WHAT YOU ARE ASKED TO DO: Search term "bridge": copy each line of the data containing it.

□ □ □

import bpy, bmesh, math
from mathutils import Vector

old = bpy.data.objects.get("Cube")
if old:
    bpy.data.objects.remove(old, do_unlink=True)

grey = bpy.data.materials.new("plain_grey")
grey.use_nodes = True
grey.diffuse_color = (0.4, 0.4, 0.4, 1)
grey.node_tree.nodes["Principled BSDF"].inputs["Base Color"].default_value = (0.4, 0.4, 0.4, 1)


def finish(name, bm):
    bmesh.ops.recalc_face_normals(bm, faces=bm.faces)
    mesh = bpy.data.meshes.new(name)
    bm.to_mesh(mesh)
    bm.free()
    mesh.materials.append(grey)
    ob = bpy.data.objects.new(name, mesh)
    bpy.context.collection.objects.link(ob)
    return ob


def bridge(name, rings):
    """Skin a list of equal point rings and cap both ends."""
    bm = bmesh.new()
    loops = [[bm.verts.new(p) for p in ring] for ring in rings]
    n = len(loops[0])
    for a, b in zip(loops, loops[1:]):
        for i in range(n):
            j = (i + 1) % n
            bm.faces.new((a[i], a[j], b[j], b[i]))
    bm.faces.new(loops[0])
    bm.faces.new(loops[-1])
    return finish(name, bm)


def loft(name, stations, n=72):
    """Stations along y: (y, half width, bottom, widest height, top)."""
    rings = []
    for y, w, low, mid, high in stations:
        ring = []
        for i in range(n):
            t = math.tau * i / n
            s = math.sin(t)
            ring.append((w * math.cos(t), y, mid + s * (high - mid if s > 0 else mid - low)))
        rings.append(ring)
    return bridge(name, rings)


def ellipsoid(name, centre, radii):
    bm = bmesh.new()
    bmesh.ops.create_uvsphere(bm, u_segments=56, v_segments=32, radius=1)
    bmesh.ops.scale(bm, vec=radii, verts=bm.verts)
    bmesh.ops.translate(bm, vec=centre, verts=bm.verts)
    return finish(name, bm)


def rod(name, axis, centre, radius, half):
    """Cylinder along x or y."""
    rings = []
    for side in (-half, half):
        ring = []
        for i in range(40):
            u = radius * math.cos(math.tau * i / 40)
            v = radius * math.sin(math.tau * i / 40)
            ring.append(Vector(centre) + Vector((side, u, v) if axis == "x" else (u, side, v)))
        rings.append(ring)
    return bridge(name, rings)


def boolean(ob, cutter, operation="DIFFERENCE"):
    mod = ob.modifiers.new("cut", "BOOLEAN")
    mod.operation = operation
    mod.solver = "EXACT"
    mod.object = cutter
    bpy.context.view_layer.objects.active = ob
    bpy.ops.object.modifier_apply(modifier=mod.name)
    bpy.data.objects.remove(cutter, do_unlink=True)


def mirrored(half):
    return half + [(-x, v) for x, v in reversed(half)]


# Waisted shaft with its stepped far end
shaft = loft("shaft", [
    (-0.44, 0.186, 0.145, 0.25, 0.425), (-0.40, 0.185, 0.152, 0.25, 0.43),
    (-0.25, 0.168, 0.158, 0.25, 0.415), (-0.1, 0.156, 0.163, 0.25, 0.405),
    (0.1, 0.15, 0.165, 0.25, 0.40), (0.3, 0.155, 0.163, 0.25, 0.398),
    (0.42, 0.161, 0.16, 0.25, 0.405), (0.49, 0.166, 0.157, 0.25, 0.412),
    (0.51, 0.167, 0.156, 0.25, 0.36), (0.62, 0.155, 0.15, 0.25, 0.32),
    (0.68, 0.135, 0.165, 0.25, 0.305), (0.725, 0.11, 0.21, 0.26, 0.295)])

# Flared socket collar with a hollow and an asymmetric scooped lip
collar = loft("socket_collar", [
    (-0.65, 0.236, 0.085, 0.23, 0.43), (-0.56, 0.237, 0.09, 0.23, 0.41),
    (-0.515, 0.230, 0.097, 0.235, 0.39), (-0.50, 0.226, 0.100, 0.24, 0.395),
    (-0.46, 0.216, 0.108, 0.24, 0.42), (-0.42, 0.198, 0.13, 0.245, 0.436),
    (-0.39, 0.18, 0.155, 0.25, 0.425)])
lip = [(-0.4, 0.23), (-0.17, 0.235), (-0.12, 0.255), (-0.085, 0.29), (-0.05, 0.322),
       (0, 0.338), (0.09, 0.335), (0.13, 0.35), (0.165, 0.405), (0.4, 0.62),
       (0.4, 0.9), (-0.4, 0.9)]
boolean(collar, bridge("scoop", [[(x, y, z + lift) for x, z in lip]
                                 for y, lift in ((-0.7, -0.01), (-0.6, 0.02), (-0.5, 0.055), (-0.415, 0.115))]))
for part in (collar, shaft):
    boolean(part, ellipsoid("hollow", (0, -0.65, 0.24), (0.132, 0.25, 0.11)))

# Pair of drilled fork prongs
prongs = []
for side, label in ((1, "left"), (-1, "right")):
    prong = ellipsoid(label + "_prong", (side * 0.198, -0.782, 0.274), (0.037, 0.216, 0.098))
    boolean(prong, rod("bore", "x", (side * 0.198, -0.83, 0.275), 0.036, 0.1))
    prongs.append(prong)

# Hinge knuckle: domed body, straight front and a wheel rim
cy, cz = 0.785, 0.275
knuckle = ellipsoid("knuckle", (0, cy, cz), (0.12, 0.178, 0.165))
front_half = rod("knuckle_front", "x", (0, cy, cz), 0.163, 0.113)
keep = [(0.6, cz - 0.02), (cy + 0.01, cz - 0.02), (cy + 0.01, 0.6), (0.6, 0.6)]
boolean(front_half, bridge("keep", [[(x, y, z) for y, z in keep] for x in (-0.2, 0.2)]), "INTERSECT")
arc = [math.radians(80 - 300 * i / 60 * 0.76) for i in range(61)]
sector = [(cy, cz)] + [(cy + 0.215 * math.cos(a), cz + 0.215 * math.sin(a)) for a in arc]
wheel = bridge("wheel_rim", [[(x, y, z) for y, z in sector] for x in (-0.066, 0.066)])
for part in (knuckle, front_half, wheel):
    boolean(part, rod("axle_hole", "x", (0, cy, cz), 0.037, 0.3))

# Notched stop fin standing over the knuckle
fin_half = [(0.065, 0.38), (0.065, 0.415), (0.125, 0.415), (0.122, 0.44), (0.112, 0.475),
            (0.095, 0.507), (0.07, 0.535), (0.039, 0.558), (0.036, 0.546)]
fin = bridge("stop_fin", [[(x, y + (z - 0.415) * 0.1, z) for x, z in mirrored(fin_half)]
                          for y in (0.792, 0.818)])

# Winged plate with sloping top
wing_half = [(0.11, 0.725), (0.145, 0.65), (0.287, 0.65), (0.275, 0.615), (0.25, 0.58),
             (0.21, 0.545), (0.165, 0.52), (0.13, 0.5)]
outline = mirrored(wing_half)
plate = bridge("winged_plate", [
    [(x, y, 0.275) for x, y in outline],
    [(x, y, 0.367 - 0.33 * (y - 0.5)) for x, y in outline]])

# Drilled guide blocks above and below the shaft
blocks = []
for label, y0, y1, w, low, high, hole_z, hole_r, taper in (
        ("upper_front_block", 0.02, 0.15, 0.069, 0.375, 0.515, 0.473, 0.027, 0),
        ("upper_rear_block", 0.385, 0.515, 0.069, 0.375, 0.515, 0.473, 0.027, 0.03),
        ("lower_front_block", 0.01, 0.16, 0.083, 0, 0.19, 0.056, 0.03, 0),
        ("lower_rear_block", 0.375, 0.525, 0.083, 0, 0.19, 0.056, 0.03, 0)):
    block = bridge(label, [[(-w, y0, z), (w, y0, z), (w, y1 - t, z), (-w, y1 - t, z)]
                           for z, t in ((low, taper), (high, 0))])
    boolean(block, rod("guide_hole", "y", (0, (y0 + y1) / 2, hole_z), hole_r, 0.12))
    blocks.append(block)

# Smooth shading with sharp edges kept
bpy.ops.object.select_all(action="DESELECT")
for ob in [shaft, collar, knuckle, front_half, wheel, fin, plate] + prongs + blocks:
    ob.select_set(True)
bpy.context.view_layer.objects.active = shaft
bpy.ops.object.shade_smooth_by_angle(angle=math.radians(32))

□ □ □

WRITTEN REPLY:
def bridge(name, rings):
    return bridge(name, rings)
    return bridge(name, rings)
boolean(collar, bridge("scoop", [[(x, y, z + lift) for x, z in lip]
boolean(front_half, bridge("keep", [[(x, y, z) for y, z in keep] for x in (-0.2, 0.2)]), "INTERSECT")
wheel = bridge("wheel_rim", [[(x, y, z) for y, z in sector] for x in (-0.066, 0.066)])
fin = bridge("stop_fin", [[(x, y + (z - 0.415) * 0.1, z) for x, z in mirrored(fin_half)]
plate = bridge("winged_plate", [
    block = bridge(label, [[(-w, y0, z), (w, y0, z), (w, y1 - t, z), (-w, y1 - t, z)]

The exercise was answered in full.